Tuesday, May 10, 2005

Credo -- but first, the labelling problem

Our good friend Jane Boatler wants to know why atheists proselytize -- too kind to point out explicitly that this seems a bit inconsistent, as we don't seem to like it when religious people do it.

I think the question may be a bit unfair. People generally try to persuade others to their point of view, and civil debate is a normal, and usually enjoyable, feature of everyday social conversation. Atheists do not, as far as I know, go from door to door or stand at the train station handing out tracts, we don't post quotations from Robert Green Ingersoll or Richard Dawkins in the courthouse, and we don't insist on having the latest findings in cosmology read aloud before every session of Congress. We engage people in discussion on a purely voluntary basis.

That said, it is about time I get upfront and down and dirty with exactly what the heck I do believe. Before I do, however, I need to deal with this difficult label issue. People like me who don't belong to an organized body of belief usually feel that none of the very limited number of available categorical names quite fits us or adequately represents us. It is true that I am quite certain that the entity called God by the various major religions does not exist. (And I note that having written that, I have not been struck by lightning.) However, my beliefs are not centered on that negative proposition. That's just a conclusion, not a central principle.

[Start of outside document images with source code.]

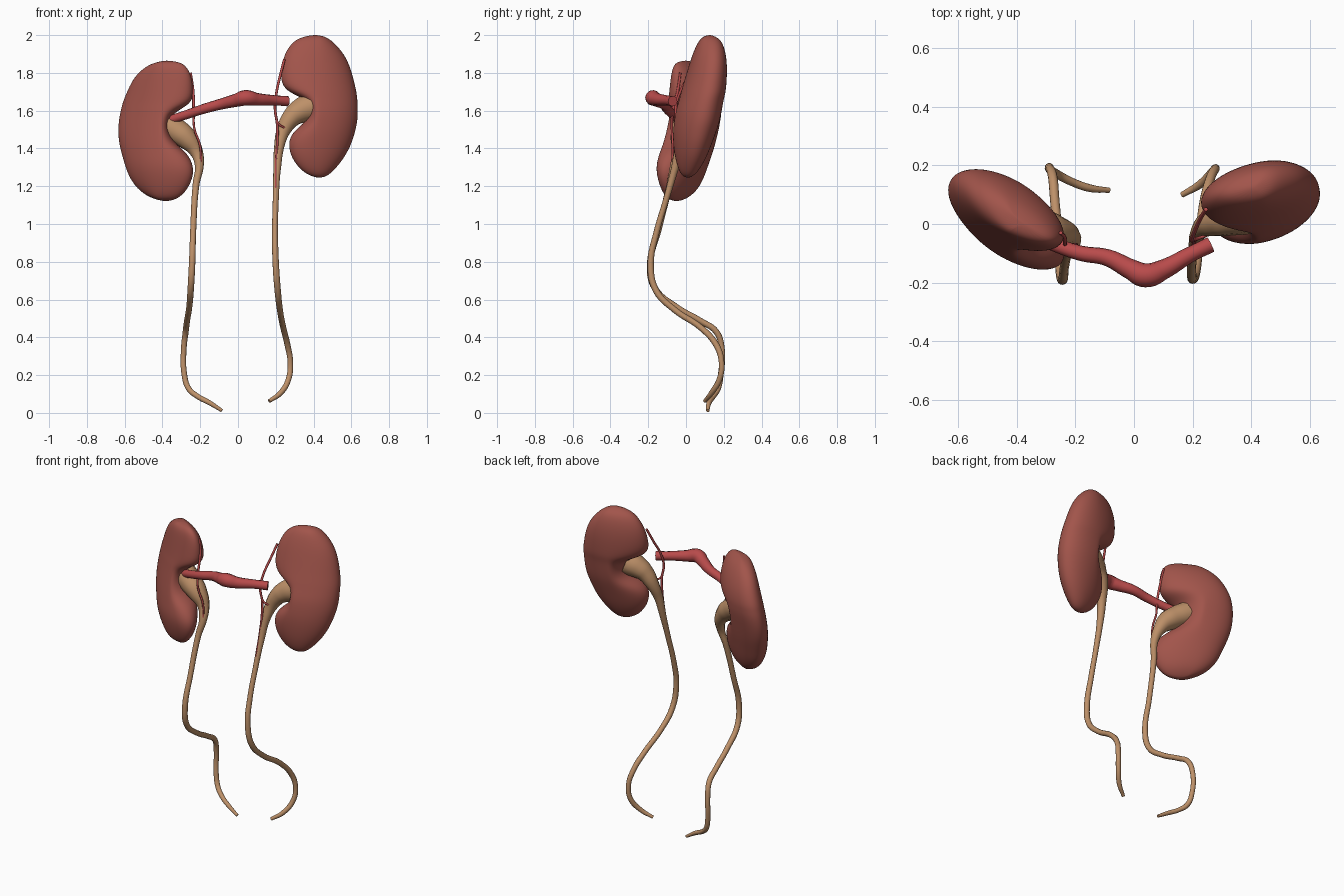
import bpy, bmesh
from math import sin, cos, pi


def material(name, rgb):
    m = bpy.data.materials.new(name)
    m.diffuse_color = (*rgb, 1)
    return m


KIDNEY = material("kidney_red", (0.36, 0.09, 0.07))
URETER = material("ureter_tan", (0.51, 0.28, 0.14))
VESSEL = material("vessel_red", (0.48, 0.07, 0.07))


def finish(ob, mat):
    ob.data.materials.clear()
    ob.data.materials.append(mat)
    for p in ob.data.polygons:
        p.use_smooth = True


def kidney(name, rows, cx, slope, top, bottom, seg=24):
    """Stacked skewed ovals; each row is z, inner x, outer x, centre y, half depth."""
    bm = bmesh.new()
    rings = []
    for z, xin, xout, yc, b in rows:
        ring = []
        for i in range(seg):
            t = 2 * pi * i / seg
            c = cos(t)
            dx = (xout - cx) * c if c > 0 else (cx - xin) * c
            ring.append(bm.verts.new((cx + dx, yc + slope * dx + b * sin(t), z)))
        rings.append(ring)
    for r0, r1 in zip(rings, rings[1:]):
        for i in range(seg):
            j = (i + 1) % seg
            bm.faces.new((r0[i], r0[j], r1[j], r1[i]))
    for ring, pole in ((rings[0], top), (rings[-1], bottom)):
        v = bm.verts.new(pole)
        for i in range(seg):
            bm.faces.new((ring[i], ring[(i + 1) % seg], v))
    bmesh.ops.recalc_face_normals(bm, faces=bm.faces)
    me = bpy.data.meshes.new(name)
    bm.to_mesh(me)
    bm.free()
    ob = bpy.data.objects.new(name, me)
    bpy.context.collection.objects.link(ob)
    finish(ob, KIDNEY)
    ob.modifiers.new("smooth", 'SUBSURF').levels = 2
    ob.modifiers["smooth"].render_levels = 2


def tube(name, pts, mat, res=6):
    """Smooth tube through points x, y, z, radius."""
    cu = bpy.data.curves.new(name, 'CURVE')
    cu.dimensions = '3D'
    cu.bevel_depth = 1
    cu.bevel_resolution = 4
    cu.resolution_u = res
    cu.use_fill_caps = True
    sp = cu.splines.new('BEZIER')
    sp.radius_interpolation = 'CARDINAL'
    sp.bezier_points.add(len(pts) - 1)
    for bp, (x, y, z, r) in zip(sp.bezier_points, pts):
        bp.co = (x, y, z)
        bp.radius = r
        bp.handle_left_type = bp.handle_right_type = 'AUTO'
    ob = bpy.data.objects.new(name, cu)
    bpy.context.collection.objects.link(ob)
    bpy.ops.object.select_all(action='DESELECT')
    ob.select_set(True)
    bpy.context.view_layer.objects.active = ob
    bpy.ops.object.convert(target='MESH')
    finish(bpy.context.object, mat)


# kidneys (the +x one sits higher)
kidney("kidney_high", [
    (1.993, .35, .46, .125, .03), (1.97, .29, .50, .13, .06),
    (1.90, .243, .565, .125, .085), (1.82, .225, .60, .115, .10),
    (1.74, .226, .62, .10, .11), (1.695, .27, .63, .09, .115),
    (1.66, .36, .634, .08, .115), (1.60, .38, .637, .065, .12),
    (1.54, .36, .634, .055, .118), (1.49, .29, .622, .045, .112),
    (1.43, .262, .605, .035, .10), (1.35, .28, .565, .025, .08),
    (1.28, .335, .505, .015, .05), (1.252, .39, .47, .01, .025),
], .43, .18, (.41, .125, 2.002), (.43, .01, 1.244))
kidney("kidney_low", [
    (1.858, -.43, -.31, .01, .03), (1.835, -.49, -.27, .02, .06),
    (1.78, -.55, -.243, .035, .085), (1.71, -.585, -.235, .045, .105),
    (1.645, -.612, -.24, .045, .115), (1.61, -.62, -.30, .04, .118),
    (1.57, -.63, -.36, .035, .12), (1.50, -.638, -.37, .02, .12),
    (1.43, -.632, -.34, .005, .12), (1.38, -.62, -.27, -.005, .118),
    (1.31, -.60, -.232, -.02, .113), (1.24, -.575, -.237, -.025, .098),
    (1.17, -.52, -.275, -.03, .072), (1.133, -.45, -.32, -.04, .04),
][::1], -.42, -.45, (-.376, 0, 1.866), (-.38, -.05, 1.118))

# renal pelvis running into each ureter
tube("ureter_high", [
    (.385, .04, 1.62, .075), (.33, .025, 1.598, .066), (.285, .01, 1.565, .053),
    (.243, -.005, 1.50, .039), (.22, -.03, 1.42, .028), (.207, -.06, 1.29, .020),
    (.20, -.105, 1.13, .016), (.196, -.155, .96, .016), (.20, -.187, .79, .017),
    (.21, -.16, .65, .017), (.222, -.06, .545, .016), (.24, .08, .45, .016),
    (.262, .16, .36, .016), (.277, .188, .27, .015), (.268, .178, .18, .015),
    (.225, .135, .105, .014), (.165, .10, .062, .010)], URETER)
tube("ureter_low", [
    (-.39, .01, 1.53, .072), (-.33, -.01, 1.495, .068), (-.27, -.025, 1.45, .058),
    (-.222, -.035, 1.385, .037), (-.205, -.06, 1.31, .024), (-.222, -.085, 1.21, .018),
    (-.237, -.145, .97, .016), (-.243, -.19, .79, .017), (-.25, -.165, .66, .017),
    (-.258, -.05, .56, .016), (-.27, .08, .485, .016), (-.277, .16, .43, .016),
    (-.287, .19, .34, .015), (-.285, .185, .21, .015), (-.262, .17, .13, .015),
    (-.215, .145, .088, .014), (-.15, .122, .053, .013), (-.085, .115, .012, .009)], URETER)

# main blood vessel between the kidneys
tube("renal_vessel", [
    (-.36, -.03, 1.55, .024), (-.27, -.07, 1.58, .024), (-.18, -.10, 1.61, .026),
    (-.09, -.115, 1.635, .029), (-.01, -.155, 1.655, .035), (.04, -.175, 1.668, .041),
    (.10, -.155, 1.66, .034), (.19, -.105, 1.655, .027), (.262, -.07, 1.65, .027)], VESSEL)

# thin side vessels beside each ureter
tube("thin_vessel_high", [
    (.245, .05, 1.87, .007), (.222, .01, 1.78, .007), (.203, -.035, 1.69, .007),
    (.196, -.055, 1.61, .007), (.207, -.05, 1.53, .007), (.208, -.055, 1.44, .007),
    (.202, -.065, 1.34, .006), (.20, -.10, 1.19, .005)], VESSEL)
tube("thin_branch_high", [
    (.197, -.055, 1.60, .006), (.215, -.05, 1.53, .006), (.245, -.04, 1.51, .005)], VESSEL)
tube("thin_vessel_low", [
    (-.25, -.03, 1.80, .006), (-.237, -.045, 1.70, .007), (-.235, -.07, 1.60, .007),
    (-.232, -.075, 1.51, .006), (-.20, -.07, 1.41, .006), (-.196, -.075, 1.29, .005)], VESSEL)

Some people call themselves realists, skeptics, secular humanists. I'll accept all of those but they require explanation. Also, there aren't any specific criteria for joining any of those groups, so there are definitely people who call themselves by those names who don't agree with me about one or another fundamental question. Humanism, in particular, implies not just certain beliefs about the nature of reality but also a set of values. Actually, some people call themselves humanists because of the values, people whose metaphysical beliefs are quite different from mine.

There was an ill-conceived and ill-received proposition published in Free Inquiry a while back that people like me ought to start calling themselves "The Brights." Since this obviously implies that other people must be "The Dullards" or "The Dimwits," it was not exactly the best public relations idea. And I certainly do not agree with either the implication or the aesthetics of the term.

So I'm going to say that I am a Realist and a Humanist. Shortly, I'll say what those words mean to me and how I go about deciding what to believe. Meanwhile, does anybody care to respond to these labels? What do they mean to you?